Because it’s supposed to SNOW tomorrow here in Vermont, I thought I would torture myself and all of my fellow Northerners with warm thoughts of running in paradise. You are welcome. A common question I’ve been asked over the years, mainly by runners planning on putting in some miles on vacation, is “how do I run ON the beach?” It may seem obvious at first…you put on your shoes and run…but believe it or not, running on the sand and seashore presents a number of unique concerns that are not present in everyday running on the paved road or groomed trails. Headed on vacation? Take me with you. But seriously, here are six tips to keep you comfortable and safe when running on the beach.
Yes, sand between your toes feels amazing, and truly is the novelty of running on the beach, but there are numerous reasons why it might be a much safer idea to wear your normal running sneakers. First and foremost, wearing sneakers will help keep your feet safe from the wide variety of debris you may encounter on the shore, such as sharp seashells, rocks protruding from the sand, broken glass, or other man made debris. Have you ever stepped on a broken clam shell? Not fun at all. Once I ran 3 miles barefoot on the sand, and blistered and chafed my feet in a way that can only be described as it felt like I scrubbed my soles with sandpaper. That pain wasn’t worth the barefoot novelty, I assure you.
Second, if you are used to running in sneakers, putting in significant mileage barefoot may cause serious discomfort or even injury to your feet and legs, as your running form naturally changes, and you engage more muscles. If you choose to run barefoot, start with very short distances, and slowly ease into longer runs as your body adjusts to the change in foot strike that occurs when running barefoot.
Lastly, that beautiful, soft, sandy beach might not be as long as you thought..and in order to get in substantial mileage, you may have to cross rocks or berms that might be uncomfortable if you are barefoot.
Wear High Socks
Avoid miserable chafing by not only wearing socks, but wearing high socks (crew length or higher). Sure they aren’t as cute or trendy as the no-show socks, but neither are blisters. The higher the sock comes up on your ankle, the less likely you are to get sand in the socks.

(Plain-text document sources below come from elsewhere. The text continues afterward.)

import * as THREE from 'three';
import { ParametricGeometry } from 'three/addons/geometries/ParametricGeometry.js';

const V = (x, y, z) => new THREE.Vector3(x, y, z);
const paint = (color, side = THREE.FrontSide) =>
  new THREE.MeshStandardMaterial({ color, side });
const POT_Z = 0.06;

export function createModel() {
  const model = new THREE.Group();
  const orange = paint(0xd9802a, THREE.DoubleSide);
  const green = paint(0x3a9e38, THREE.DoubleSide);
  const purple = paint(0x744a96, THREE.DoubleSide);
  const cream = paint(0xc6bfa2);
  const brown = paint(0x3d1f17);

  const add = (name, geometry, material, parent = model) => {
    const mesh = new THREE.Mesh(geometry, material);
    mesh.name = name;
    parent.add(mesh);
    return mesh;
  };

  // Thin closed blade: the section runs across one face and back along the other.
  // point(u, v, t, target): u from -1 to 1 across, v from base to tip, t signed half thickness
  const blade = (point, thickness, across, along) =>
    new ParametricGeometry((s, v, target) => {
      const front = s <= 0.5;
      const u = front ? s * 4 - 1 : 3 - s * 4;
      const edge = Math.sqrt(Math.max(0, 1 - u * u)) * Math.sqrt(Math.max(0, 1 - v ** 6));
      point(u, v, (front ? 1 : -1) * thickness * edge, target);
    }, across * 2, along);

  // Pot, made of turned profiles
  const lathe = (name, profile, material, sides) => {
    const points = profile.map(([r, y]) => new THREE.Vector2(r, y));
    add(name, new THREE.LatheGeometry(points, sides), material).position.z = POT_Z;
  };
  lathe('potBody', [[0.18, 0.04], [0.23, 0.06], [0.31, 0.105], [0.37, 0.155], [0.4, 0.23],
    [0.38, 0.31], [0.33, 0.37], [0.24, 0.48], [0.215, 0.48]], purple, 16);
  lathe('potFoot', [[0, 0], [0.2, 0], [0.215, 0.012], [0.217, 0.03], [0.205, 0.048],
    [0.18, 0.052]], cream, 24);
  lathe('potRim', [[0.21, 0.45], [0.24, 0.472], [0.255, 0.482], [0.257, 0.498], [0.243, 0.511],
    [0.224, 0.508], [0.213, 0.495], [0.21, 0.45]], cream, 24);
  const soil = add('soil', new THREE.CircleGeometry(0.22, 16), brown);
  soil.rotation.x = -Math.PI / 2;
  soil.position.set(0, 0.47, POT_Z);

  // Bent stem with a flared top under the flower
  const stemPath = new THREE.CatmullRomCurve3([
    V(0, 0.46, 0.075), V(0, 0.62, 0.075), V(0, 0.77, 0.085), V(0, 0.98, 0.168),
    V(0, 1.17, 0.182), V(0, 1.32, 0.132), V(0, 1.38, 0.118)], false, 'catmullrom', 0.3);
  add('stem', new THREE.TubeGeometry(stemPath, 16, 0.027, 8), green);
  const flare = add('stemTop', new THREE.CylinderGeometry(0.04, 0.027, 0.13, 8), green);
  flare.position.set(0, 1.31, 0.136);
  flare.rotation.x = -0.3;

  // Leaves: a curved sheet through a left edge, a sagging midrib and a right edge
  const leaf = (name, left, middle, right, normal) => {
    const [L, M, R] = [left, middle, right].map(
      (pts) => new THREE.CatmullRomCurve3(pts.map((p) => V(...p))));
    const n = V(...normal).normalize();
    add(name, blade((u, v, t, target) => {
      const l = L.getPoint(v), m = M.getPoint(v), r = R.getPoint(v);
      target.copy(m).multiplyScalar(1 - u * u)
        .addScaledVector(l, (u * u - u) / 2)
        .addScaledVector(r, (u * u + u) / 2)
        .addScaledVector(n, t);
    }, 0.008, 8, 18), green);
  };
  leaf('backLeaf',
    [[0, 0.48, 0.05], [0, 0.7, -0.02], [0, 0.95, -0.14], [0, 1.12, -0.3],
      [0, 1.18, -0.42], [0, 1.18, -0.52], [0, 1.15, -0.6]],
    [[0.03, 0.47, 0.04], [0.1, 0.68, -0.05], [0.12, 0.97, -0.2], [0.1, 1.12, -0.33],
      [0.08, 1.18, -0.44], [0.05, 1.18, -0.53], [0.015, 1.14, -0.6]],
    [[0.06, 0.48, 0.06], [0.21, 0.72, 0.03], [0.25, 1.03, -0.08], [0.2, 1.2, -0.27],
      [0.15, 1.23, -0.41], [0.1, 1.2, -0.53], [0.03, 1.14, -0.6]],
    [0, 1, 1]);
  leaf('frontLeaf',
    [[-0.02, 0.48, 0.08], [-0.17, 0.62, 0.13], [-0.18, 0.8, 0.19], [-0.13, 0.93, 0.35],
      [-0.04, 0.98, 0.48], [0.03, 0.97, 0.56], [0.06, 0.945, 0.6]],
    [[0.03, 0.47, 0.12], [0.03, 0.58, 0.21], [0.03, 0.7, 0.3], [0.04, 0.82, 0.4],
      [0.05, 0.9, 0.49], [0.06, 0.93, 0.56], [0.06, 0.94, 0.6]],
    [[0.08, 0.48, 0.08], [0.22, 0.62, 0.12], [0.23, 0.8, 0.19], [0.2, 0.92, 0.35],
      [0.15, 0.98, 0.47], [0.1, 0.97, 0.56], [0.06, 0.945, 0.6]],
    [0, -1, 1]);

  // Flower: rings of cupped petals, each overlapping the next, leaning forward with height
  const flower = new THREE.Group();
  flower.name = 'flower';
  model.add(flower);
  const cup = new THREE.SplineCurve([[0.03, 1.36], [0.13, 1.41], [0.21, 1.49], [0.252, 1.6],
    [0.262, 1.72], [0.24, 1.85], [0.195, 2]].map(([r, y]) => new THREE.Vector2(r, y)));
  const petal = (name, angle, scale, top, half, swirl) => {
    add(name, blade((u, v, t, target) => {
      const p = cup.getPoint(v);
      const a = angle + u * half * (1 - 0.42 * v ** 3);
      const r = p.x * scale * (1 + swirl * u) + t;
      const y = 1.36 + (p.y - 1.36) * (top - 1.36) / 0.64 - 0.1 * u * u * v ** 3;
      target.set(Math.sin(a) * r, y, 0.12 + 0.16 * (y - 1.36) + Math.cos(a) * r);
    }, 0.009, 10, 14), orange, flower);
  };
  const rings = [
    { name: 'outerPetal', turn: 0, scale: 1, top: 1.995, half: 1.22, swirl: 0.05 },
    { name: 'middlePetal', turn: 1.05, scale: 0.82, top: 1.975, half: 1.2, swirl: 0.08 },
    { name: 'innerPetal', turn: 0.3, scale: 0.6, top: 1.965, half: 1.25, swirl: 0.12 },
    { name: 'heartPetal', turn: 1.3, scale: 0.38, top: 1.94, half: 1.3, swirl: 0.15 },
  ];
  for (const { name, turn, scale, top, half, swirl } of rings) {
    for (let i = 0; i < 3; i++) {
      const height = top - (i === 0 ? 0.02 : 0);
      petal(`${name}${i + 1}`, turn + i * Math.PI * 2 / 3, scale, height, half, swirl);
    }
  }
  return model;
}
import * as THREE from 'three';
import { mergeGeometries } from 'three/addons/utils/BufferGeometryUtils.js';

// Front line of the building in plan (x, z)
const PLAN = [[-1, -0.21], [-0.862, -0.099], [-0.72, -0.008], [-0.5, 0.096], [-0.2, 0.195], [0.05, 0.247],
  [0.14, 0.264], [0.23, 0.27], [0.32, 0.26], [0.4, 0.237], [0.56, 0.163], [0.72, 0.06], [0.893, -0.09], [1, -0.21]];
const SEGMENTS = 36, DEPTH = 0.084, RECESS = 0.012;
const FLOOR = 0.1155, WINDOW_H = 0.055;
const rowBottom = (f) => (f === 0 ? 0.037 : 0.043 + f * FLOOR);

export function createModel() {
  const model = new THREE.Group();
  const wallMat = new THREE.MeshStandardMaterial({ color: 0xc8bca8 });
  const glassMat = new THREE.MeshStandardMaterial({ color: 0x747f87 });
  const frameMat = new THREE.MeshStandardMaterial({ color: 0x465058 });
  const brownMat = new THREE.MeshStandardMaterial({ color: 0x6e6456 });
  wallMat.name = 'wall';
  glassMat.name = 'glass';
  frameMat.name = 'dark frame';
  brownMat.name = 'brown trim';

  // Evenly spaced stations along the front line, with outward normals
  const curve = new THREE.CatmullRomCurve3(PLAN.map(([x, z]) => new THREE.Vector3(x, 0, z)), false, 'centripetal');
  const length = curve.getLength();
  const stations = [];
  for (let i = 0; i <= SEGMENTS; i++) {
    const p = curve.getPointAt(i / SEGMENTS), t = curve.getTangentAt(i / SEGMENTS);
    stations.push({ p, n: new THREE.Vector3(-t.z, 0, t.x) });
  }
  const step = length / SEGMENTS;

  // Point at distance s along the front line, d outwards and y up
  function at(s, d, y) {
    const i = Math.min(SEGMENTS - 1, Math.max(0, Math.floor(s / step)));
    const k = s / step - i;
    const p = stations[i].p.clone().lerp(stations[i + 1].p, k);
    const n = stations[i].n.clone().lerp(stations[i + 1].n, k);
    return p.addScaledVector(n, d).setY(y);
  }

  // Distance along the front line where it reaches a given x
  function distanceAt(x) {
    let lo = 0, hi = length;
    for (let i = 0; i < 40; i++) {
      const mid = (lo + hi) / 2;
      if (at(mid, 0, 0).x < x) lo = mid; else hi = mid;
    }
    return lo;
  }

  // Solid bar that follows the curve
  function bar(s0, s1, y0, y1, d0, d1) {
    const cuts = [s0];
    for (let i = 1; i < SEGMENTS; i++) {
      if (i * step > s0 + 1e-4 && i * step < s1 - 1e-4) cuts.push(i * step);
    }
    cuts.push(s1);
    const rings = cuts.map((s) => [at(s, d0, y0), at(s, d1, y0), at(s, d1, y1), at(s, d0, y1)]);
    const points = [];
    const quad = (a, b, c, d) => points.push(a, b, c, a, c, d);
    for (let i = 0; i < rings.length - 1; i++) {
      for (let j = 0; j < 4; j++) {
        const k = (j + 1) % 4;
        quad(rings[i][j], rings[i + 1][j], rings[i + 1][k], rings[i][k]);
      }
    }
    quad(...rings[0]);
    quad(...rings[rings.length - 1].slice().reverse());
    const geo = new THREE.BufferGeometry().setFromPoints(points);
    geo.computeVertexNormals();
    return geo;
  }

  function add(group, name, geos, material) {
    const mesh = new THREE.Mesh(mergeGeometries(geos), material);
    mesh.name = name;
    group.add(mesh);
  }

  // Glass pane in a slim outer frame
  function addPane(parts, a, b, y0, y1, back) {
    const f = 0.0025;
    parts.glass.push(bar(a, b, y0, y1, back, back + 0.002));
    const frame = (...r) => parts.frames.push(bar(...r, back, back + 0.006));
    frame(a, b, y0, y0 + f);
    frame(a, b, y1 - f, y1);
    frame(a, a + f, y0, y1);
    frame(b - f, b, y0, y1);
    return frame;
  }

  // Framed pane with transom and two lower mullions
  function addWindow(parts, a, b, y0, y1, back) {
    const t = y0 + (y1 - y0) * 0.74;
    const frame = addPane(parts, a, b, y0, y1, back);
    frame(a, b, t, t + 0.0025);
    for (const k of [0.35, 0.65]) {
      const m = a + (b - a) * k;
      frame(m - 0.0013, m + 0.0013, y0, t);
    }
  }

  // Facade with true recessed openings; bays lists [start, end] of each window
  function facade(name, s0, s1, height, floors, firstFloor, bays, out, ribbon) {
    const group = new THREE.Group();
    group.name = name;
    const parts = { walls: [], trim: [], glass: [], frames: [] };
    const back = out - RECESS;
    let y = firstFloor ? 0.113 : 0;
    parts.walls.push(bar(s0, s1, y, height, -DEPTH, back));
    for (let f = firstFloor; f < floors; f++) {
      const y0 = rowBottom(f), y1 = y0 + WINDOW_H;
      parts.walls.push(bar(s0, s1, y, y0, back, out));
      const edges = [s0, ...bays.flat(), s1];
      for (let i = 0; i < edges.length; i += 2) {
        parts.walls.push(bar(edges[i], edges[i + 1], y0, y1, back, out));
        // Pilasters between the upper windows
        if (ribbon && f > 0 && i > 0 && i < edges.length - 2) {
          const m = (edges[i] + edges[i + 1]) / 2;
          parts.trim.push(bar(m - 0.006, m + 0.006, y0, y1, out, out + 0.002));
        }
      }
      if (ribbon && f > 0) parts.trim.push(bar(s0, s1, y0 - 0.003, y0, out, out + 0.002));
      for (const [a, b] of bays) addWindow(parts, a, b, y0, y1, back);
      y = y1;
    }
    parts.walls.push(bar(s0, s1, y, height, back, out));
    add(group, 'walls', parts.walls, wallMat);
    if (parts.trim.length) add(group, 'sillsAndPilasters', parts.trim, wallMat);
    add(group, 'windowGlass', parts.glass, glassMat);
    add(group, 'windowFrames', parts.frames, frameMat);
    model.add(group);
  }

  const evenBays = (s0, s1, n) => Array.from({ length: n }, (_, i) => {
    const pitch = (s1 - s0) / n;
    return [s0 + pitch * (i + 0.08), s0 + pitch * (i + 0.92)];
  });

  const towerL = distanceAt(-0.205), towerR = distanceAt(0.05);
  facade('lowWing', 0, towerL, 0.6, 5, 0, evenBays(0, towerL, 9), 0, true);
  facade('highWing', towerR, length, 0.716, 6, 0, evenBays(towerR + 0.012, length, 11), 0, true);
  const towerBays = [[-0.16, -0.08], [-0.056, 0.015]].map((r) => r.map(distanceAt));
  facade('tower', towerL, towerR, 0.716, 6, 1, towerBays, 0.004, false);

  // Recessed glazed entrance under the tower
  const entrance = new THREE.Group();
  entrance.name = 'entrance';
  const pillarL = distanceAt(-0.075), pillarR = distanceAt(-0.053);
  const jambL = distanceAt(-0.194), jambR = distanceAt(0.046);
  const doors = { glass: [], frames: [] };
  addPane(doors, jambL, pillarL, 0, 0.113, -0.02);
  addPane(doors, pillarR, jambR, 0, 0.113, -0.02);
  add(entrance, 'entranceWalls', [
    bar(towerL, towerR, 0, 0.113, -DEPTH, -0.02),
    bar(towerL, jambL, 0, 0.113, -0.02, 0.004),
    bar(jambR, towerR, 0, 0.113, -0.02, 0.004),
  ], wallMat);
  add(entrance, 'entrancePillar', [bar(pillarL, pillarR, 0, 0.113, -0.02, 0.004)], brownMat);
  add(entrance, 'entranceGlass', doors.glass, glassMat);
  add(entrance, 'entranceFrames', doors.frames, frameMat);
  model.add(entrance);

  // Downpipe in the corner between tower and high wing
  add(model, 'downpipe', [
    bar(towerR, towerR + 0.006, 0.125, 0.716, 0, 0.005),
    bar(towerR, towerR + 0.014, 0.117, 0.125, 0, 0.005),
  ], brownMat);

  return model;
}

Sun safety is no joke: research shows that runners are more susceptible to skin cancer, including deadly forms such as melanoma, due to their often excessive outdoor exposure. So while sun safety is a concern for all runners who exercise outdoors, but is even more important while running on the beach. The dangerous UV rays of the sun are often reflected off of the water, magnifying possible effects. Further, there is typically little to zero shade available on the beach, so it is important to protect yourself from the harmful rays of the sun. Be sure to wear sunscreen, as well as protective clothing, and sunglasses if necessary. Avoid peak sun hours; run early in the morning or later in the afternoon if possible.
Check the Weather
In most locations, weather can change in an instant, but on the coast it often happens more quickly. When on the beach, you most likely won’t have any protection from the elements, such as if a thunderstorm unexpectedly blows in. Further, be sure to check the heat index when you go out. As mentioned above, there is typically little to zero shade available, and that sun beating down on you can not only feel miserable, but may be quite dangerous.
Check the Tide
This is an obvious one to people who spend a lot of time on the coast, but maybe not so much to vacationers: check the tide. Running in the deep, dry sand is significantly more difficult than running on the wet, hard packed sand closer to the shore. If you are new to running on the beach, you will want to start out in the wet sand. If you want an insane leg and ankle workout, run in the deep, dry sand. Checking the tide charts before planning a beach run will allow you to plan your run around low tide, when the beach typically has more surface area available for running, much of which is the hard packed, wet sand.
Also, if at all possible, try to run on the flattest areas of the beach. Running on shoreline that is significantly sloped may cause unnecessary strain on your lower body. If you cannot find level ground, be sure to do an out and back run, which may even out the wear on your body.
Have you noticed a theme with all of my advice articles? DRINK UP. Dehydration is so common among athletes, and yet so easily preventable. In addition to the lack of shade available on the beach, lack of freshwater sources may also be a concern. Be sure to properly hydrate prior to your run, as well as carry a water source with you if at all possible.
So there you have it, 6 simple tips that will hopefully make your beach running adventures more safe and enjoyable. Have any tips to add? Please comment below!